RECORDS SUPPLIED
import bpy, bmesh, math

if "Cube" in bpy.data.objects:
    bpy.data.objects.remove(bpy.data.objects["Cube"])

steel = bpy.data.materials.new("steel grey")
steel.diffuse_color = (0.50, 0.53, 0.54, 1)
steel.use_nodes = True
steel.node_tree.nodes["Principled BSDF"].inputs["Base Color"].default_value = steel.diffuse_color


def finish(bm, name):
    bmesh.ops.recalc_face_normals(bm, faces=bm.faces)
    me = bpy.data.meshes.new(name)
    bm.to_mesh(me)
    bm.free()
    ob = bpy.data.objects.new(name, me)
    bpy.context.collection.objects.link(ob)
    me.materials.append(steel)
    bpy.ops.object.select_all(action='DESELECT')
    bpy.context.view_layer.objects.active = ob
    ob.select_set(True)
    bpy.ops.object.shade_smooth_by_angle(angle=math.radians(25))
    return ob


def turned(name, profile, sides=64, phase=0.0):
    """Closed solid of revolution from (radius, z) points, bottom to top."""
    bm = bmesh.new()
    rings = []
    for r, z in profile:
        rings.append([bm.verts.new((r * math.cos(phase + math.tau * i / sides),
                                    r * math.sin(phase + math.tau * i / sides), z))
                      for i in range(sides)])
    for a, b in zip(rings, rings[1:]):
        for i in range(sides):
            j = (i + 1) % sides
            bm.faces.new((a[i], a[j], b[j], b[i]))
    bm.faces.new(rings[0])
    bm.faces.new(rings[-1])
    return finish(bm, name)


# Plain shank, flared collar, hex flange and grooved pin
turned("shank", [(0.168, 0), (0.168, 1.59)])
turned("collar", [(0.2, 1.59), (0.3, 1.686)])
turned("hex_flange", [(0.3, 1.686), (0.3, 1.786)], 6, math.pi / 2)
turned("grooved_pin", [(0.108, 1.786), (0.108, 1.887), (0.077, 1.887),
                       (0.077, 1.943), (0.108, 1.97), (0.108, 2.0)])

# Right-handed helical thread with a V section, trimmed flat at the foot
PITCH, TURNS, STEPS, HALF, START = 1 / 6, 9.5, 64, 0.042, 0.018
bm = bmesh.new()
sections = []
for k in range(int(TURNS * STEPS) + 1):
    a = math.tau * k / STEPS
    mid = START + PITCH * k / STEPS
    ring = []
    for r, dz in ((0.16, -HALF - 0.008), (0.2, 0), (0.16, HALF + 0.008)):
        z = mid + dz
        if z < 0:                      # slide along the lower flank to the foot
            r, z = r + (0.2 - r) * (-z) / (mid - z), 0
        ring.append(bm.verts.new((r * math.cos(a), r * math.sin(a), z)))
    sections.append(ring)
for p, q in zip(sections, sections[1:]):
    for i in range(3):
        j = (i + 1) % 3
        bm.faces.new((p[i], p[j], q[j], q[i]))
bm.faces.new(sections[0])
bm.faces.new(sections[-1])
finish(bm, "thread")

THE TASK
Each record must be returned exactly as it is written.

OUTPUT OF THE EXERCISE
import bpy, bmesh, math

if "Cube" in bpy.data.objects:
    bpy.data.objects.remove(bpy.data.objects["Cube"])

steel = bpy.data.materials.new("steel grey")
steel.diffuse_color = (0.50, 0.53, 0.54, 1)
steel.use_nodes = True
steel.node_tree.nodes["Principled BSDF"].inputs["Base Color"].default_value = steel.diffuse_color


def finish(bm, name):
    bmesh.ops.recalc_face_normals(bm, faces=bm.faces)
    me = bpy.data.meshes.new(name)
    bm.to_mesh(me)
    bm.free()
    ob = bpy.data.objects.new(name, me)
    bpy.context.collection.objects.link(ob)
    me.materials.append(steel)
    bpy.ops.object.select_all(action='DESELECT')
    bpy.context.view_layer.objects.active = ob
    ob.select_set(True)
    bpy.ops.object.shade_smooth_by_angle(angle=math.radians(25))
    return ob


def turned(name, profile, sides=64, phase=0.0):
    """Closed solid of revolution from (radius, z) points, bottom to top."""
    bm = bmesh.new()
    rings = []
    for r, z in profile:
        rings.append([bm.verts.new((r * math.cos(phase + math.tau * i / sides),
                                    r * math.sin(phase + math.tau * i / sides), z))
                      for i in range(sides)])
    for a, b in zip(rings, rings[1:]):
        for i in range(sides):
            j = (i + 1) % sides
            bm.faces.new((a[i], a[j], b[j], b[i]))
    bm.faces.new(rings[0])
    bm.faces.new(rings[-1])
    return finish(bm, name)


# Plain shank, flared collar, hex flange and grooved pin
turned("shank", [(0.168, 0), (0.168, 1.59)])
turned("collar", [(0.2, 1.59), (0.3, 1.686)])
turned("hex_flange", [(0.3, 1.686), (0.3, 1.786)], 6, math.pi / 2)
turned("grooved_pin", [(0.108, 1.786), (0.108, 1.887), (0.077, 1.887),
                       (0.077, 1.943), (0.108, 1.97), (0.108, 2.0)])

# Right-handed helical thread with a V section, trimmed flat at the foot
PITCH, TURNS, STEPS, HALF, START = 1 / 6, 9.5, 64, 0.042, 0.018
bm = bmesh.new()
sections = []
for k in range(int(TURNS * STEPS) + 1):
    a = math.tau * k / STEPS
    mid = START + PITCH * k / STEPS
    ring = []
    for r, dz in ((0.16, -HALF - 0.008), (0.2, 0), (0.16, HALF + 0.008)):
        z = mid + dz
        if z < 0:                      # slide along the lower flank to the foot
            r, z = r + (0.2 - r) * (-z) / (mid - z), 0
        ring.append(bm.verts.new((r * math.cos(a), r * math.sin(a), z)))
    sections.append(ring)
for p, q in zip(sections, sections[1:]):
    for i in range(3):
        j = (i + 1) % 3
        bm.faces.new((p[i], p[j], q[j], q[i]))
bm.faces.new(sections[0])
bm.faces.new(sections[-1])
finish(bm, "thread")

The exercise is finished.